Source information:
....
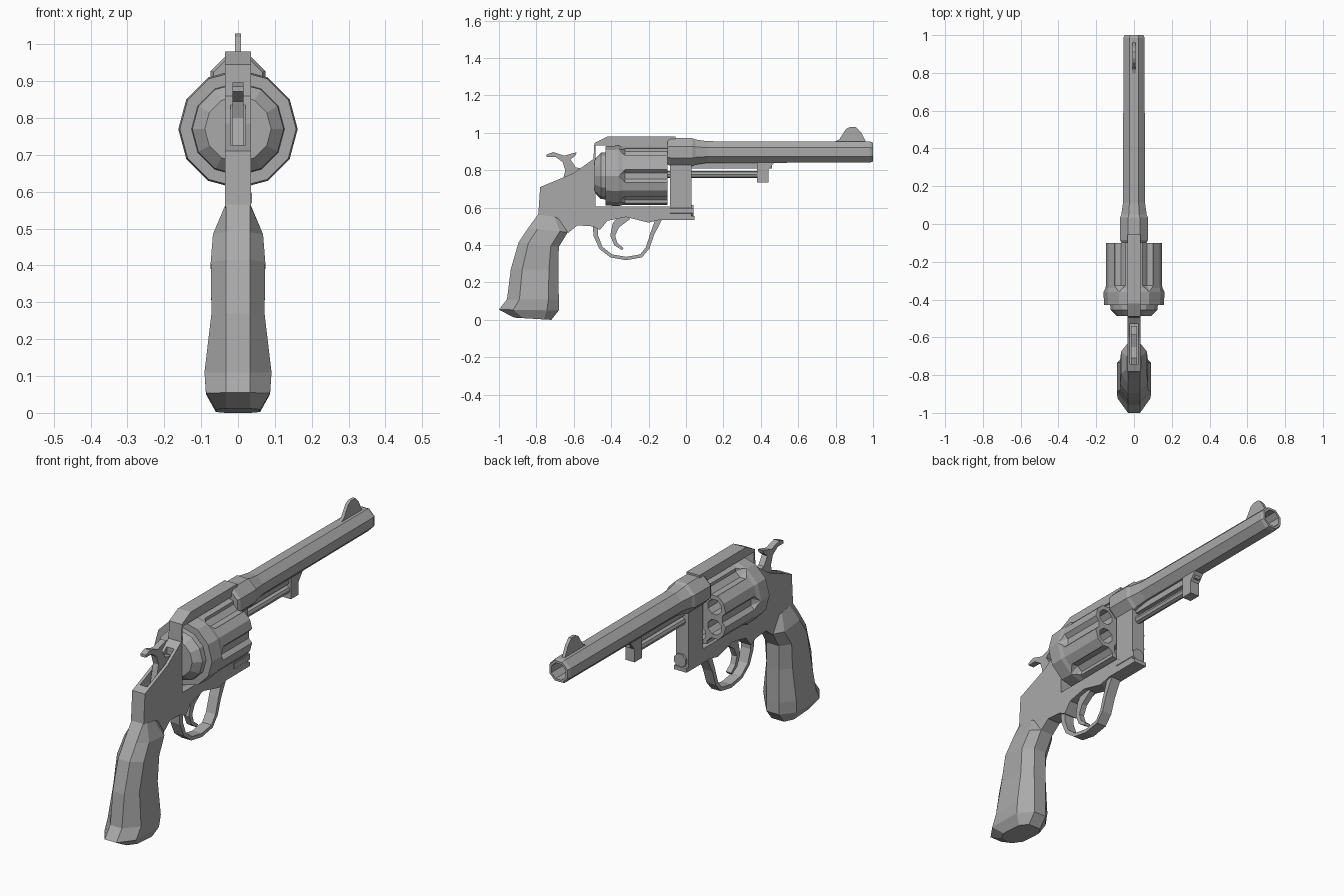
import bpy, bmesh, math

cube = bpy.data.objects.get("Cube")
if cube:
    bpy.data.objects.remove(cube, do_unlink=True)

steel = bpy.data.materials.new("grey_steel")
GREY = (0.4, 0.4, 0.4, 1)
steel.diffuse_color = GREY
steel.use_nodes = True
steel.node_tree.nodes["Principled BSDF"].inputs["Base Color"].default_value = GREY


def finish(name, bm):
    bmesh.ops.remove_doubles(bm, verts=bm.verts, dist=1e-5)
    bmesh.ops.recalc_face_normals(bm, faces=bm.faces)
    mesh = bpy.data.meshes.new(name)
    bm.to_mesh(mesh)
    bm.free()
    mesh.materials.append(steel)
    ob = bpy.data.objects.new(name, mesh)
    bpy.context.collection.objects.link(ob)
    return ob


def bridge(bm, rings, caps=True):
    """Skin a list of equal-length closed rings."""
    vs = [[bm.verts.new(p) for p in ring] for ring in rings]
    n = len(vs[0])
    for a, b in zip(vs, vs[1:]):
        for i in range(n):
            j = (i + 1) % n
            bm.faces.new((a[i], a[j], b[j], b[i]))
    if caps:
        bm.faces.new(vs[0])
        bm.faces.new(vs[-1])


def slab(name, profile, w, x=0):
    """Side profile (y, z) extruded to half width w."""
    bm = bmesh.new()
    bridge(bm, [[(x + s * w, y, z) for y, z in profile] for s in (-1, 1)])
    return finish(name, bm)


def turn(bm, profile, sides, cx, cz, phase=0.0):
    """Turned shape along y; profile is (y, radius)."""
    ang = [2 * math.pi * (i + phase) / sides for i in range(sides)]
    bridge(bm, [[(cx + r * math.cos(a), y, cz + r * math.sin(a)) for a in ang]
                for y, r in profile], caps=False)


def turned(name, profile, sides, cz, cx=0, phase=0.0):
    bm = bmesh.new()
    turn(bm, profile, sides, cx, cz, phase)
    return finish(name, bm)


def strip(name, path, w):
    """Bent bar of half width w along (y, z, thickness) points."""
    bm = bmesh.new()
    rings = []
    for i, (y, z, t) in enumerate(path):
        a, b = path[max(i - 1, 0)], path[min(i + 1, len(path) - 1)]
        dy, dz = b[0] - a[0], b[1] - a[1]
        k = t / 2 / math.hypot(dy, dz)
        ny, nz = -dz * k, dy * k
        rings.append([(-w, y - ny, z - nz), (w, y - ny, z - nz),
                      (w, y + ny, z + nz), (-w, y + ny, z + nz)])
    bridge(bm, rings)
    return finish(name, bm)


def box_profile(y0, y1, z0, z1):
    return [(y0, z0), (y1, z0), (y1, z1), (y0, z1)]


def cut(ob, cutter):
    mod = ob.modifiers.new("cut", 'BOOLEAN')
    mod.operation, mod.solver, mod.object = 'DIFFERENCE', 'EXACT', cutter
    bpy.context.view_layer.objects.active = ob
    bpy.ops.object.modifier_apply(modifier=mod.name)
    bpy.data.objects.remove(cutter, do_unlink=True)


BORE_Z, DRUM_Z = 0.897, 0.77

# Frame with drum window and hammer slot
frame = slab("frame", [
    (0.045, 0.535), (0.045, 0.555), (0.03, 0.555), (0.03, 0.88), (-0.055, 0.9),
    (-0.055, 0.98), (-0.42, 0.98), (-0.49, 0.945), (-0.495, 0.86), (-0.6, 0.785),
    (-0.78, 0.71), (-0.79, 0.56), (-0.68, 0.54), (-0.63, 0.465), (-0.58, 0.505),
    (-0.5, 0.5), (-0.46, 0.48), (-0.42, 0.53), (-0.32, 0.55), (-0.2, 0.52),
    (-0.14, 0.535)], 0.035)
cut(frame, slab("window_cutter", box_profile(-0.485, -0.085, 0.605, 0.933), 0.1))
cut(frame, slab("slot_cutter", box_profile(-0.74, -0.53, 0.69, 0.9), 0.02))

# Barrel with collar and hollow muzzle, flat side up
octo = 1 / math.cos(math.pi / 8)
turned("barrel", [(y, r * octo) for y, r in [
    (-0.1, 0), (-0.1, 0.066), (-0.085, 0.074), (0.035, 0.074), (0.05, 0.067),
    (0.115, 0.058), (0.985, 0.056), (1, 0.05), (1, 0.039), (0.8, 0.039), (0.8, 0)]],
    8, BORE_Z, phase=0.5)
slab("under_rib", box_profile(0.02, 0.46, 0.81, 0.86), 0.014)
slab("front_sight", [(0.78, 0.945), (0.82, 0.965), (0.855, 1.02), (0.875, 1.03),
                     (0.91, 1.03), (0.935, 1.005), (0.965, 0.945)], 0.008)

# Ejector rod and its lug
turned("ejector_rod", [(-0.12, 0), (-0.12, 0.019), (0.39, 0.019), (0.39, 0)], 8, 0.778)
slab("rod_lug", [(0.38, 0.735), (0.44, 0.735), (0.44, 0.8), (0.475, 0.845),
                 (0.38, 0.845)], 0.025)

# Crane tube under the front post
turned("crane_tube", [(-0.085, 0), (-0.085, 0.034), (0.04, 0.034), (0.04, 0)],
       8, 0.583, cx=0.006, phase=0.5)

# Drum with six flutes and six chambers
drum = turned("drum", [(-0.43, 0), (-0.43, 0.158), (-0.36, 0.162), (-0.34, 0.157),
                       (-0.1, 0.157), (-0.1, 0)], 12, DRUM_Z)
cutters = bmesh.new()
for k in range(6):
    a = k * math.pi / 3
    turn(cutters, [(-0.365, 0), (-0.325, 0.042), (0, 0.042), (0, 0)], 8,
         0.168 * math.cos(a), DRUM_Z + 0.168 * math.sin(a), 0.5)
    a += math.pi / 6
    turn(cutters, [(-0.4, 0), (-0.4, 0.039), (0, 0.039), (0, 0)], 8,
         0.1 * math.cos(a), DRUM_Z + 0.1 * math.sin(a), 0.5)
cut(drum, finish("drum_cutter", cutters))

# Recoil shield behind the drum
turned("recoil_shield", [(-0.42, 0), (-0.42, 0.127), (-0.455, 0.124),
                         (-0.488, 0.09), (-0.488, 0)], 12, DRUM_Z)

# Hammer
slab("hammer", [(-0.745, 0.885), (-0.71, 0.897), (-0.65, 0.878), (-0.585, 0.896),
                (-0.59, 0.88), (-0.617, 0.857), (-0.59, 0.815), (-0.54, 0.805),
                (-0.54, 0.7), (-0.67, 0.7), (-0.645, 0.8), (-0.66, 0.845),
                (-0.7, 0.872), (-0.745, 0.872)], 0.015)

# Trigger and guard
strip("trigger", [(-0.32, 0.56, 0.06), (-0.375, 0.505, 0.04), (-0.392, 0.45, 0.026),
                  (-0.375, 0.405, 0.02), (-0.338, 0.378, 0.014)], 0.014)
strip("trigger_guard", [(-0.485, 0.515, 0.03), (-0.482, 0.45, 0.024),
                        (-0.455, 0.385, 0.02), (-0.4, 0.342, 0.018),
                        (-0.32, 0.328, 0.018), (-0.24, 0.342, 0.018),
                        (-0.205, 0.385, 0.02), (-0.18, 0.46, 0.022),
                        (-0.145, 0.54, 0.034)], 0.026)

# Grip: faceted rings, each (back y, back z, front y, front z, half width)
grip = bmesh.new()
rings = []
for by, bz, fy, fz, w in [(-0.79, 0.565, -0.68, 0.545, 0.036),
                          (-0.845, 0.49, -0.632, 0.468, 0.068),
                          (-0.895, 0.415, -0.68, 0.39, 0.074),
                          (-0.937, 0.27, -0.682, 0.27, 0.072),
                          (-0.957, 0.11, -0.68, 0.11, 0.091),
                          (-1.0, 0.055, -0.68, 0.05, 0.087),
                          (-0.92, 0.012, -0.72, 0.0, 0.06)]:
    half = [(0.032, 0), (w, 0.24), (w, 0.8), (0.034, 1)]
    loop = half + [(-x, t) for x, t in reversed(half)]
    rings.append([(x, by + (fy - by) * t, bz + (fz - bz) * t) for x, t in loop])
bridge(grip, rings)
finish("grip", grip)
....
Problem statement: Could you reproduce, exactly, every line above from the line with "(w, y + ny, z" to the line with "0.81, 0.86), 0.014)", and no other line? Both ends count.

Reply to the exercise:
                      (w, y + ny, z + nz), (-w, y + ny, z + nz)])
    bridge(bm, rings)
    return finish(name, bm)


def box_profile(y0, y1, z0, z1):
    return [(y0, z0), (y1, z0), (y1, z1), (y0, z1)]


def cut(ob, cutter):
    mod = ob.modifiers.new("cut", 'BOOLEAN')
    mod.operation, mod.solver, mod.object = 'DIFFERENCE', 'EXACT', cutter
    bpy.context.view_layer.objects.active = ob
    bpy.ops.object.modifier_apply(modifier=mod.name)
    bpy.data.objects.remove(cutter, do_unlink=True)


BORE_Z, DRUM_Z = 0.897, 0.77

# Frame with drum window and hammer slot
frame = slab("frame", [
    (0.045, 0.535), (0.045, 0.555), (0.03, 0.555), (0.03, 0.88), (-0.055, 0.9),
    (-0.055, 0.98), (-0.42, 0.98), (-0.49, 0.945), (-0.495, 0.86), (-0.6, 0.785),
    (-0.78, 0.71), (-0.79, 0.56), (-0.68, 0.54), (-0.63, 0.465), (-0.58, 0.505),
    (-0.5, 0.5), (-0.46, 0.48), (-0.42, 0.53), (-0.32, 0.55), (-0.2, 0.52),
    (-0.14, 0.535)], 0.035)
cut(frame, slab("window_cutter", box_profile(-0.485, -0.085, 0.605, 0.933), 0.1))
cut(frame, slab("slot_cutter", box_profile(-0.74, -0.53, 0.69, 0.9), 0.02))

# Barrel with collar and hollow muzzle, flat side up
octo = 1 / math.cos(math.pi / 8)
turned("barrel", [(y, r * octo) for y, r in [
    (-0.1, 0), (-0.1, 0.066), (-0.085, 0.074), (0.035, 0.074), (0.05, 0.067),
    (0.115, 0.058), (0.985, 0.056), (1, 0.05), (1, 0.039), (0.8, 0.039), (0.8, 0)]],
    8, BORE_Z, phase=0.5)
slab("under_rib", box_profile(0.02, 0.46, 0.81, 0.86), 0.014)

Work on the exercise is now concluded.